The younger is chattering exuberantly at an ear-splitting level about two inches from my face. I close my eyes, take a deep breath, and exhale slowly in an attempt to calm my suddenly rapidly rising heart-rate.
“Could you please use an inside voice?” I say slowly, in the steadiest, least agitated tone I can muster.
She looks at me quizzically and shrugs her shoulders:
“That’s just the way my voice is, Mom.”
Later I walk into the kitchen and see muddy footprints all over the floor.
“Hmmm. It looks like someone dragged mud in all over the floor,” I exclaim.
She waltzes in.
“Oh, that was just my feet,” she declares, reassuringly.
In the afternoon we have a dance party in my bedroom, just her and me. It is hard to say whose jaw drops lower at the sight of the other’s dance moves. Hers involve break-dancing style attempts to spin on her head that end in dramatic crashes to the floor.
“Sweetheart, are you OK????”
“Yes! [popping right back up like a jack-in-a-box] It didn’t hurt at all!”
Mine involve standing in one place and shaking my hips, a feat that, judging from the expressions of awe it elicits, is by far the most impressive thing I have ever done in her presence.
“Mom!!!” Her eyes are wide and her tone is at once scandalized and reverent: “how do you shake your booty like that????”
“Oh, just practice,” I say, nonchalantly.
Later, tired of dancing I flop on the bed.
“Mom, I’m pretty sure I could shoot a bow and arrow with my feet.”
“Yeah. Because I can pick up this with my feet (picking up,* with her hand,* a tube of moisturizer).”
“And I can stretch a rubber band with my feet, so ….”

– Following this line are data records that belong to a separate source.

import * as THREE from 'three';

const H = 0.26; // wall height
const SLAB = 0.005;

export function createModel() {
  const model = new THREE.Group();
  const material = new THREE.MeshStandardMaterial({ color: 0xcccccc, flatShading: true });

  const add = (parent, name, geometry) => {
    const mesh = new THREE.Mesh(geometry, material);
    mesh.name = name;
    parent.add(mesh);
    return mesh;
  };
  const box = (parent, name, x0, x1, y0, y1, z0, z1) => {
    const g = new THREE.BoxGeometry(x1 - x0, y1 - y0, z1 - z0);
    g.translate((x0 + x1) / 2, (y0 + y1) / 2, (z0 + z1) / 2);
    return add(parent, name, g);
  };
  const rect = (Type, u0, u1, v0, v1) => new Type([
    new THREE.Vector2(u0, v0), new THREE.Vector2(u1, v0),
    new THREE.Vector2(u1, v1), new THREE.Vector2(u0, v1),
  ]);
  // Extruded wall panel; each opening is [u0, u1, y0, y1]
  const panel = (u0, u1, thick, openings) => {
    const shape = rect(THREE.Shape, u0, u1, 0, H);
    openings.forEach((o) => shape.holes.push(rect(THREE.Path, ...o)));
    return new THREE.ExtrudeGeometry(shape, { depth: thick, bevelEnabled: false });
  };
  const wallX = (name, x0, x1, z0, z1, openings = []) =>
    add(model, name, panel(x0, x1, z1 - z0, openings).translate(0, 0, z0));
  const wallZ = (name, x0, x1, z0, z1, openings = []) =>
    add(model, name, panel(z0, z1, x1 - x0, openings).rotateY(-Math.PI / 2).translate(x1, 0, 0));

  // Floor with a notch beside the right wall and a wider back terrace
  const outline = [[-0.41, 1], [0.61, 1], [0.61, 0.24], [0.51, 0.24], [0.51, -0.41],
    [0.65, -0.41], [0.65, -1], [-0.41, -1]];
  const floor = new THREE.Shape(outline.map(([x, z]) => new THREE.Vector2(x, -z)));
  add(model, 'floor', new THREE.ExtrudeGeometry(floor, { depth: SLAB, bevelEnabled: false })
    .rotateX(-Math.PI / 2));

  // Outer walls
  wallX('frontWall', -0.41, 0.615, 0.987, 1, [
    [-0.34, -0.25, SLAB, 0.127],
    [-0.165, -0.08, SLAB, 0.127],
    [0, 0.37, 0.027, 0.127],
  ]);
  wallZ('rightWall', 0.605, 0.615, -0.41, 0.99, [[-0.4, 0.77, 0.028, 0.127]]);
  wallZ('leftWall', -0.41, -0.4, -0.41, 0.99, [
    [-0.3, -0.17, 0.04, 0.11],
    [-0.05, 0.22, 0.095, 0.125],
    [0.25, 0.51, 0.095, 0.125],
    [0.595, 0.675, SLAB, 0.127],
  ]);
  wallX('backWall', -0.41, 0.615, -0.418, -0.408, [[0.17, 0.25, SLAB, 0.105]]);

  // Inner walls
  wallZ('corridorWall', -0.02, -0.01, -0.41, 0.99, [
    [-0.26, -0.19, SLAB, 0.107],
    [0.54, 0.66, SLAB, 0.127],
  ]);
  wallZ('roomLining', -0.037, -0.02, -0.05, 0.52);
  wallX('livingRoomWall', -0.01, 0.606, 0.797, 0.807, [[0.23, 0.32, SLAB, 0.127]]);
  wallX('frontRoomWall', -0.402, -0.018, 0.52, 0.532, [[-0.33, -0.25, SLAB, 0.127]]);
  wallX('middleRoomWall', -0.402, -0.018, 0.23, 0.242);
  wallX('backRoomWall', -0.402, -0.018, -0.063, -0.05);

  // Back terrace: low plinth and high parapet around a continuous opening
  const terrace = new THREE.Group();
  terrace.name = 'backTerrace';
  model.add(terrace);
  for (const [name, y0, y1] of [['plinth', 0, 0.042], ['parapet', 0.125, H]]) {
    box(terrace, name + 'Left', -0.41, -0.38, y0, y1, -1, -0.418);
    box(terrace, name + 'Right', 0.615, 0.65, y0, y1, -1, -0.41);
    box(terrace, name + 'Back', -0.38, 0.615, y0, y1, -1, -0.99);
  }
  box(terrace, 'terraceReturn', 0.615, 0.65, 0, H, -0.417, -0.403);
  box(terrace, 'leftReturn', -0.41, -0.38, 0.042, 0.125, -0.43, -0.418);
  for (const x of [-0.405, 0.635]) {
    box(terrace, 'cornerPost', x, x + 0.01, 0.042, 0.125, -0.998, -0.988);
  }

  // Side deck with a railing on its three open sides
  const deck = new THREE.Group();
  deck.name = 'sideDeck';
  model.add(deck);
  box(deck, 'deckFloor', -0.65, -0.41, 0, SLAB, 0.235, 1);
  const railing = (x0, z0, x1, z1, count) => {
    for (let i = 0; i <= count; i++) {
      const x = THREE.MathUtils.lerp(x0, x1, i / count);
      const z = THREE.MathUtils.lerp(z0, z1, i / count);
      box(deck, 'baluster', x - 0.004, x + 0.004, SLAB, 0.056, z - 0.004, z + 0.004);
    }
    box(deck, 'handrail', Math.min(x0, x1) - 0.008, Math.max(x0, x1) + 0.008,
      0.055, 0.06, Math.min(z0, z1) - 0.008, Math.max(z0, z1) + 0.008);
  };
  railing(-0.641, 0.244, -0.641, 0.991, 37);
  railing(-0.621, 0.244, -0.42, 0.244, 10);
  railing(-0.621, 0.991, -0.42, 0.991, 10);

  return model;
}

She trails off and shoots me a self-satisfied look that says, plainly, that to offer any further evidence would be gratuitous.